**Problem to work on:**
Quote exactly the lines from the start of the entries to the one with "rgba = (*colour, 1)", both ends included.

-- Opening Marker --

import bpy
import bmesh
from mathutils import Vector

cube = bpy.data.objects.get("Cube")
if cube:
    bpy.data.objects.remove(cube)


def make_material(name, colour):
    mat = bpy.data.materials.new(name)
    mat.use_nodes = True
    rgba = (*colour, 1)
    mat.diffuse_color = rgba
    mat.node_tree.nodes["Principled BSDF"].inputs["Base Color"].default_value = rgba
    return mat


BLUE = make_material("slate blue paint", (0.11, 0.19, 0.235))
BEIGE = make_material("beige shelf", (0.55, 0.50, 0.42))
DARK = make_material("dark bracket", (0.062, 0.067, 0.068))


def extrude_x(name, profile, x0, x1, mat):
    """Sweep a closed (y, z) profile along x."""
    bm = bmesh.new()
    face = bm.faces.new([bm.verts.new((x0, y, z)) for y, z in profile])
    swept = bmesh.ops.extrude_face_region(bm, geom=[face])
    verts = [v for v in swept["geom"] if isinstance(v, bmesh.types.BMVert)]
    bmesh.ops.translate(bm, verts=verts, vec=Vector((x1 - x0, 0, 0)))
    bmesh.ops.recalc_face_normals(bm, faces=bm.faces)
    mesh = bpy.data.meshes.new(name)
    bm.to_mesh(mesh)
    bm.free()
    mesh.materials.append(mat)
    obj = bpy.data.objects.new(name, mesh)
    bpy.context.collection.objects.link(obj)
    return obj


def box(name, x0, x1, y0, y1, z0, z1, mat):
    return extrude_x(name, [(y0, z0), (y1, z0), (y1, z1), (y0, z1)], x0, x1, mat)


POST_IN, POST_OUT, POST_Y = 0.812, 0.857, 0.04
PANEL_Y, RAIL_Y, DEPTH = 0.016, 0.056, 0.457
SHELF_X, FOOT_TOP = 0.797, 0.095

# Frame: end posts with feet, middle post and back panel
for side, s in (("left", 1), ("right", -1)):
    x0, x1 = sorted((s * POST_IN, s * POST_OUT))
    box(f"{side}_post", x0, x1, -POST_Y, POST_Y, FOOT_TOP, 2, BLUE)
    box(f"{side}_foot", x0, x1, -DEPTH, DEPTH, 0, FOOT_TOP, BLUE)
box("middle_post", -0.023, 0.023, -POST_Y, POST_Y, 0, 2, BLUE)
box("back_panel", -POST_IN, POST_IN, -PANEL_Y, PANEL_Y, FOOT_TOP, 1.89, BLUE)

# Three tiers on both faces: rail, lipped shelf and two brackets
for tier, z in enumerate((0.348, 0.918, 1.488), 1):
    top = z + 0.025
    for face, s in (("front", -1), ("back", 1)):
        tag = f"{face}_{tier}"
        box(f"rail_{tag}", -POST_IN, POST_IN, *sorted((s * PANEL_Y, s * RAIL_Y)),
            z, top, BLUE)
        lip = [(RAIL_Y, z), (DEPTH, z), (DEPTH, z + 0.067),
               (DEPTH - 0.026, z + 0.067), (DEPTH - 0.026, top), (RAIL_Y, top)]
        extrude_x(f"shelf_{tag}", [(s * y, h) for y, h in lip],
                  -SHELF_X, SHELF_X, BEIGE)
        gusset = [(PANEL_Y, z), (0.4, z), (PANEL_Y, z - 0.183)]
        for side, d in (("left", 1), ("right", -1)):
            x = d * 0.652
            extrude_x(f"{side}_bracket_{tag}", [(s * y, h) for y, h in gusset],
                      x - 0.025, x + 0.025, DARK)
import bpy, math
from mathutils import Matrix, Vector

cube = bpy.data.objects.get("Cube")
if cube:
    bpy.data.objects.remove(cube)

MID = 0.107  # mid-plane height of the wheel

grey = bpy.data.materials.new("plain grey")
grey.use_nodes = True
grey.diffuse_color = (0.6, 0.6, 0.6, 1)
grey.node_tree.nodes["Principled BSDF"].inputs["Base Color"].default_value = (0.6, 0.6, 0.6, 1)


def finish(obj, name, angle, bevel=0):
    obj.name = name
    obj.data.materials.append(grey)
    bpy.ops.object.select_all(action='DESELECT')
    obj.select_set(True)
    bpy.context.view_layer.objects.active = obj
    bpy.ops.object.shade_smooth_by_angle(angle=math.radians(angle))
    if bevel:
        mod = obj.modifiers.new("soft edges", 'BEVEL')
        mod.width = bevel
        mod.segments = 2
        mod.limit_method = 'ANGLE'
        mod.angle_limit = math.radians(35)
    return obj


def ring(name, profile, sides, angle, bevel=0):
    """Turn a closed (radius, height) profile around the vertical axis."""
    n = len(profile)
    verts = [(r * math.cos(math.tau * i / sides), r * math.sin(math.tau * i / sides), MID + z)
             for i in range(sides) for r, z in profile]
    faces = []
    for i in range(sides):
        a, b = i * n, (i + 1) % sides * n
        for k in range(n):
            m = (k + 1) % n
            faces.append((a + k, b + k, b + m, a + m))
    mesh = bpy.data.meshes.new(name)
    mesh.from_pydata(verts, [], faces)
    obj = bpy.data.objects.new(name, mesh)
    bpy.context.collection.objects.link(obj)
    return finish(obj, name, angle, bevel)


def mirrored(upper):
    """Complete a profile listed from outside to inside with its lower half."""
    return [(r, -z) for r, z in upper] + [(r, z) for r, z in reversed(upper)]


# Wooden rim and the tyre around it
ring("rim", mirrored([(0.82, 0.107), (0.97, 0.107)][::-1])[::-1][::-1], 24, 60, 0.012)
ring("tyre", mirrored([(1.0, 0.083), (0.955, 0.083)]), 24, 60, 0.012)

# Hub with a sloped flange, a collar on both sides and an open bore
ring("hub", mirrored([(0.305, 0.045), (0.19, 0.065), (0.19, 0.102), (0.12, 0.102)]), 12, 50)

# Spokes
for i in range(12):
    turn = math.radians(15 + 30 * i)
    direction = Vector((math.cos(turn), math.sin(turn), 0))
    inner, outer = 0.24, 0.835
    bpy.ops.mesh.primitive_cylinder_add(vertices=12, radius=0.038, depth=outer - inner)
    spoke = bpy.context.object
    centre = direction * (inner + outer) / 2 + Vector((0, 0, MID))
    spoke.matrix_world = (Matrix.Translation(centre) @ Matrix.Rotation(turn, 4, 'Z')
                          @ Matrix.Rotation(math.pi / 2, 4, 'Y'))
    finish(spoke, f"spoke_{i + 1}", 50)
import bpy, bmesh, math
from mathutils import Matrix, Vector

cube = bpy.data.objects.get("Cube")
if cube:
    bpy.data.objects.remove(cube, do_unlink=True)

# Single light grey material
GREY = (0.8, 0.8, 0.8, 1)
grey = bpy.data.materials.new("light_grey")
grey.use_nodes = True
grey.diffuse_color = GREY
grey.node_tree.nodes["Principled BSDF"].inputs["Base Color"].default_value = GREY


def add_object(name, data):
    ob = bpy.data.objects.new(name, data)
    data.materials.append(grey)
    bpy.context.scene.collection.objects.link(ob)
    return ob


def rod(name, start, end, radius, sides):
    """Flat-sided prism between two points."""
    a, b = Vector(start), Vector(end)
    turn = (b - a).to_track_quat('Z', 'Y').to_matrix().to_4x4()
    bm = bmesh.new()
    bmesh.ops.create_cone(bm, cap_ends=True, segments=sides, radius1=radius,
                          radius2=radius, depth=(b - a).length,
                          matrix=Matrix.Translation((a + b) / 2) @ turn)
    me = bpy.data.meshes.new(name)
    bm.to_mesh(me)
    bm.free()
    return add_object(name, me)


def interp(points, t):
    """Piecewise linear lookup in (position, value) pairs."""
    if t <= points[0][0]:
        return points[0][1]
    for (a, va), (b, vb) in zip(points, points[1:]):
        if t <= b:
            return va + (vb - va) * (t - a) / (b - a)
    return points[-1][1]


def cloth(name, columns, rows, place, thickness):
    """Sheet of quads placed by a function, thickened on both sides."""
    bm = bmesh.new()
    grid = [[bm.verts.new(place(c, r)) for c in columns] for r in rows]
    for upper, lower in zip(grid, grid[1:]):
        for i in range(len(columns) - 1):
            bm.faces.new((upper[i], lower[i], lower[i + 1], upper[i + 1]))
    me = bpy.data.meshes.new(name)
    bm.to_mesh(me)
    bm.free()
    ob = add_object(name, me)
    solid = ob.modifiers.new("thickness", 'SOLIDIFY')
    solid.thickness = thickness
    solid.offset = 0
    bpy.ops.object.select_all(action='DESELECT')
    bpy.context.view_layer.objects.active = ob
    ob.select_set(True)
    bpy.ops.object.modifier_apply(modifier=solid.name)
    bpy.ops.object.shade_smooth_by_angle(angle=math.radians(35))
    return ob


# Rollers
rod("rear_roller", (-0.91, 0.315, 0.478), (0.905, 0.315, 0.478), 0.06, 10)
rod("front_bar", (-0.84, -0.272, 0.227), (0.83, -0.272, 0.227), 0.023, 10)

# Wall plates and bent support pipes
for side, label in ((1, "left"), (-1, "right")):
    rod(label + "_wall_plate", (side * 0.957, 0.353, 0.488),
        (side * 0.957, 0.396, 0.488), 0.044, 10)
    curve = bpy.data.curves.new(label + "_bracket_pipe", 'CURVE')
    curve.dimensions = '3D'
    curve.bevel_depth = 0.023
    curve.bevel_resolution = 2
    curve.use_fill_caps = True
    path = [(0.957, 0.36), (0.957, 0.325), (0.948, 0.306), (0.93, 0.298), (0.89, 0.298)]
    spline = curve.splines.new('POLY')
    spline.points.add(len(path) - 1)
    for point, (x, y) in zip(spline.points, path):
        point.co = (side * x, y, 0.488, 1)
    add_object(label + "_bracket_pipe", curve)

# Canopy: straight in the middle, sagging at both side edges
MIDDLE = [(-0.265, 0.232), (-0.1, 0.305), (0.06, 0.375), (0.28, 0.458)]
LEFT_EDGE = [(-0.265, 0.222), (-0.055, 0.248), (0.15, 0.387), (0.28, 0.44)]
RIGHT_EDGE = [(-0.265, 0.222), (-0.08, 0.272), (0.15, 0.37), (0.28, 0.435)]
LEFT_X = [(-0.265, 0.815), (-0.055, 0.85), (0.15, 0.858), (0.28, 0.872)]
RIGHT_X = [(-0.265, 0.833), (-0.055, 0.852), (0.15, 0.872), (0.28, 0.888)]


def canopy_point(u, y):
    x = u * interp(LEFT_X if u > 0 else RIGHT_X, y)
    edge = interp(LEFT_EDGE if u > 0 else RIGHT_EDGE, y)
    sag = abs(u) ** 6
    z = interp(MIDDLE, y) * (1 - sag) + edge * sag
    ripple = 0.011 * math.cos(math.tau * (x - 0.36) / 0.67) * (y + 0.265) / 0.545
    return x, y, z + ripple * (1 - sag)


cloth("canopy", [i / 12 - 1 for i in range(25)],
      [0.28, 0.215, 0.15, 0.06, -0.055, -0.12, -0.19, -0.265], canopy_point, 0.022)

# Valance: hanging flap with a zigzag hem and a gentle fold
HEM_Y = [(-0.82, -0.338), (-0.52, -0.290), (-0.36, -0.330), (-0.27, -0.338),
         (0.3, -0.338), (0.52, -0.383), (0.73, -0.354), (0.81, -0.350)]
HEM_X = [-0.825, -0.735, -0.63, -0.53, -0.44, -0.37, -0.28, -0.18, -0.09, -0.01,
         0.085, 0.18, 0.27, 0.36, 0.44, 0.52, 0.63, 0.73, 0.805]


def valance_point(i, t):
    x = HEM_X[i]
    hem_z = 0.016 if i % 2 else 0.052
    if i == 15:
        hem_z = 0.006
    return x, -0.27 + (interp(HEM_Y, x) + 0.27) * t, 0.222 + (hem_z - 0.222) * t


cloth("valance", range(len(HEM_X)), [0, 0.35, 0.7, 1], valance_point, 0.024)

-- Closing Marker --

**Exercise response:**
import bpy
import bmesh
from mathutils import Vector

cube = bpy.data.objects.get("Cube")
if cube:
    bpy.data.objects.remove(cube)


def make_material(name, colour):
    mat = bpy.data.materials.new(name)
    mat.use_nodes = True
    rgba = (*colour, 1)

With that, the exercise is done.